> TASK PROMPT
Each line of the entries that mentions the string "frame" needs to be reported.

> RECORD EXTRACTS
————

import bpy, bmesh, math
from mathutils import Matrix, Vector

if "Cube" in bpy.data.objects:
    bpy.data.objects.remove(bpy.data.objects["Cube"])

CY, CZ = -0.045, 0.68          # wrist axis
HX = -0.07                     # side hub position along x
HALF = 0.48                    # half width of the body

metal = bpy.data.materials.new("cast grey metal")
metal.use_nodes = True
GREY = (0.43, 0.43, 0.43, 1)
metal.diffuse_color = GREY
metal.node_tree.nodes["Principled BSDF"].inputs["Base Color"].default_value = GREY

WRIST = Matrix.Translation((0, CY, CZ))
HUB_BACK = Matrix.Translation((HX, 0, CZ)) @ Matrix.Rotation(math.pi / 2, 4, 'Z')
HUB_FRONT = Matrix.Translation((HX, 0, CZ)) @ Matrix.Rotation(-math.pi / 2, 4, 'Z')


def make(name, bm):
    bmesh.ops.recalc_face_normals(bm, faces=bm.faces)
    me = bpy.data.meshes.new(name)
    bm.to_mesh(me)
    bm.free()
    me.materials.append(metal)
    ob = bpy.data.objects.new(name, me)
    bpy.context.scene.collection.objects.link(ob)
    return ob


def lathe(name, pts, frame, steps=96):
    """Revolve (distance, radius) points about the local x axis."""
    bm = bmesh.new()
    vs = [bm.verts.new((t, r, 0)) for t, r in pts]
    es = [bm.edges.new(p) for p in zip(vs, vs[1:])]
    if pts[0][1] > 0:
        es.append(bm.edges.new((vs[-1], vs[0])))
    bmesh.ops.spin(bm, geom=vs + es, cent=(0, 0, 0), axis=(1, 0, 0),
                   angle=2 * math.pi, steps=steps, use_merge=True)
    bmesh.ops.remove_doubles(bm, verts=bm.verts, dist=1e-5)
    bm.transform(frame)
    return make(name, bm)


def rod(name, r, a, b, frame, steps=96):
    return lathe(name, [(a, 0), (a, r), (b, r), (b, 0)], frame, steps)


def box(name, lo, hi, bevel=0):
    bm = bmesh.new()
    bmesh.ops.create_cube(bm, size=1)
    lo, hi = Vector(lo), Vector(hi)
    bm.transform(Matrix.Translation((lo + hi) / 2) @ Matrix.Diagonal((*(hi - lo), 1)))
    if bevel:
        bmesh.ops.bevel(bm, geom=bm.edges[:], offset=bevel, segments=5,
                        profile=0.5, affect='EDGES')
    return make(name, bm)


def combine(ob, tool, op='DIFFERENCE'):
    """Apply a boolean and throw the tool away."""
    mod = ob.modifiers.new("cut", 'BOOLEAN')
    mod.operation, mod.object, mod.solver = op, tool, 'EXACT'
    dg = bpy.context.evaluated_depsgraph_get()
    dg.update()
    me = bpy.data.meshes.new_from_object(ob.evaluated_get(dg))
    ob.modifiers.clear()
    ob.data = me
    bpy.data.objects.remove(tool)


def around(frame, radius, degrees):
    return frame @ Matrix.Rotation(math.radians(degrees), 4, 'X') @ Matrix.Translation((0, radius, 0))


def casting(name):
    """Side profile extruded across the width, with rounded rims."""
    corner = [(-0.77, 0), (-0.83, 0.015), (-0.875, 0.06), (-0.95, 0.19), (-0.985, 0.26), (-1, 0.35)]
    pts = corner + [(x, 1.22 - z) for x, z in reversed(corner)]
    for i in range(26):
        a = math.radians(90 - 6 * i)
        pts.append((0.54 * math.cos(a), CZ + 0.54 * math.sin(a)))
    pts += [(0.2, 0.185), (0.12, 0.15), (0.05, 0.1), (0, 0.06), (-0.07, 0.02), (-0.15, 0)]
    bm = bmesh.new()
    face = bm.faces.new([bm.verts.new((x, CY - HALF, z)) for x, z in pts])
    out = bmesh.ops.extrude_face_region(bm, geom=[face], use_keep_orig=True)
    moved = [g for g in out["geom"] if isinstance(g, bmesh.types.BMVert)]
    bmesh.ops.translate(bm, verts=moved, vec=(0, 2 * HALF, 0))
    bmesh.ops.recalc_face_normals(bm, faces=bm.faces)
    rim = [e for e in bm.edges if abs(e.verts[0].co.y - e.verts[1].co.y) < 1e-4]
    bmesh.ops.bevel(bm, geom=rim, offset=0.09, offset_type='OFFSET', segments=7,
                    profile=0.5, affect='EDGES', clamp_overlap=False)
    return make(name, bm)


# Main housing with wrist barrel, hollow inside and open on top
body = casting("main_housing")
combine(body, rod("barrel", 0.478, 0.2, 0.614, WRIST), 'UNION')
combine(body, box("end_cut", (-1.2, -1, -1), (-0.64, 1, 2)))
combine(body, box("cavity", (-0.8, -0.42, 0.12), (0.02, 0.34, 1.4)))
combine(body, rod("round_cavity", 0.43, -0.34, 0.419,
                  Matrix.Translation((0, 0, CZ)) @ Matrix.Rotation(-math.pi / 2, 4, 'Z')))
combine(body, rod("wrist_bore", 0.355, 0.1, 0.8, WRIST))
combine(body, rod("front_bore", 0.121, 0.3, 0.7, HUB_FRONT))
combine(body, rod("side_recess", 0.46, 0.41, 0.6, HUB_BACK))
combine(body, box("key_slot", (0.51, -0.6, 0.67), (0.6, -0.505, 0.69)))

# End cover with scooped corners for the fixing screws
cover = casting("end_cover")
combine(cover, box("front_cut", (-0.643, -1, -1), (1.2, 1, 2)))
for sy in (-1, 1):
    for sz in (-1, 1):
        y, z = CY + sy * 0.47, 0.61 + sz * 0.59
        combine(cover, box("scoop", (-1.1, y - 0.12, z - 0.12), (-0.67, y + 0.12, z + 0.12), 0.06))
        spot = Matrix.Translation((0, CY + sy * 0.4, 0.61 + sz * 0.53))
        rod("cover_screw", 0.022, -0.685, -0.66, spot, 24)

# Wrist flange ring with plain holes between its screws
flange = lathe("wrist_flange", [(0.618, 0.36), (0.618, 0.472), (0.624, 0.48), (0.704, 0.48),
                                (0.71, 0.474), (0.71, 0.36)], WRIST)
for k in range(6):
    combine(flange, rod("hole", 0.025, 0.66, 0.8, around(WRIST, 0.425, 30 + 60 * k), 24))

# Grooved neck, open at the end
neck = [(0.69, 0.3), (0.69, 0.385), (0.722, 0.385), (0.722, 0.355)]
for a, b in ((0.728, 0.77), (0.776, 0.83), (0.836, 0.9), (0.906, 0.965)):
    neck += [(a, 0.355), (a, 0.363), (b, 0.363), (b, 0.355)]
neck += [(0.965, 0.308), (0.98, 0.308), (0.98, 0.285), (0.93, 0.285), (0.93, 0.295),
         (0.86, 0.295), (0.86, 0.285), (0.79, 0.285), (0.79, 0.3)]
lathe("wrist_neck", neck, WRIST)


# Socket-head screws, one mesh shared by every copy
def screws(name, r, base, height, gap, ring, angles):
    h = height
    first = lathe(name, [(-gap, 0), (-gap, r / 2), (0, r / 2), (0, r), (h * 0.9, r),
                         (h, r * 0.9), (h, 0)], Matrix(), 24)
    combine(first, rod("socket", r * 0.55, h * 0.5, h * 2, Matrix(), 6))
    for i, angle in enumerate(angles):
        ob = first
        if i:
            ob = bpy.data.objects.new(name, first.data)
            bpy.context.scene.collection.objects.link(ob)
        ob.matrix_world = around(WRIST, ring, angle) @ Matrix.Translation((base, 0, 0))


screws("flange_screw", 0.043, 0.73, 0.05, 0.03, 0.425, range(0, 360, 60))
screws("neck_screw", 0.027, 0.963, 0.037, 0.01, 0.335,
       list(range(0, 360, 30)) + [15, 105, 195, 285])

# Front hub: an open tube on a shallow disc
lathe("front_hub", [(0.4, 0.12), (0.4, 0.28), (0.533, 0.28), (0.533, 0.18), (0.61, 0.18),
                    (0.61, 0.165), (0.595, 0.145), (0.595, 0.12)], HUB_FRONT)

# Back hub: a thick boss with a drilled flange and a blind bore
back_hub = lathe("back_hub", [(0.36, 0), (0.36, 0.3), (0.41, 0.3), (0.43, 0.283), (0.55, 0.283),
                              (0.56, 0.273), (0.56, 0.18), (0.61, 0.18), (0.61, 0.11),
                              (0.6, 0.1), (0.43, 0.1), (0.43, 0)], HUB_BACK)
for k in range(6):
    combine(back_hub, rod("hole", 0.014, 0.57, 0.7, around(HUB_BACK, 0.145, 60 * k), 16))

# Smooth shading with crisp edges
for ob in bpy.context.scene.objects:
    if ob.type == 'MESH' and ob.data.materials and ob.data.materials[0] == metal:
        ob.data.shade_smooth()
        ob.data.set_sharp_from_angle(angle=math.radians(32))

————

> THE ANSWER
def lathe(name, pts, frame, steps=96):
    bm.transform(frame)
def rod(name, r, a, b, frame, steps=96):
    return lathe(name, [(a, 0), (a, r), (b, r), (b, 0)], frame, steps)
def around(frame, radius, degrees):
    return frame @ Matrix.Rotation(math.radians(degrees), 4, 'X') @ Matrix.Translation((0, radius, 0))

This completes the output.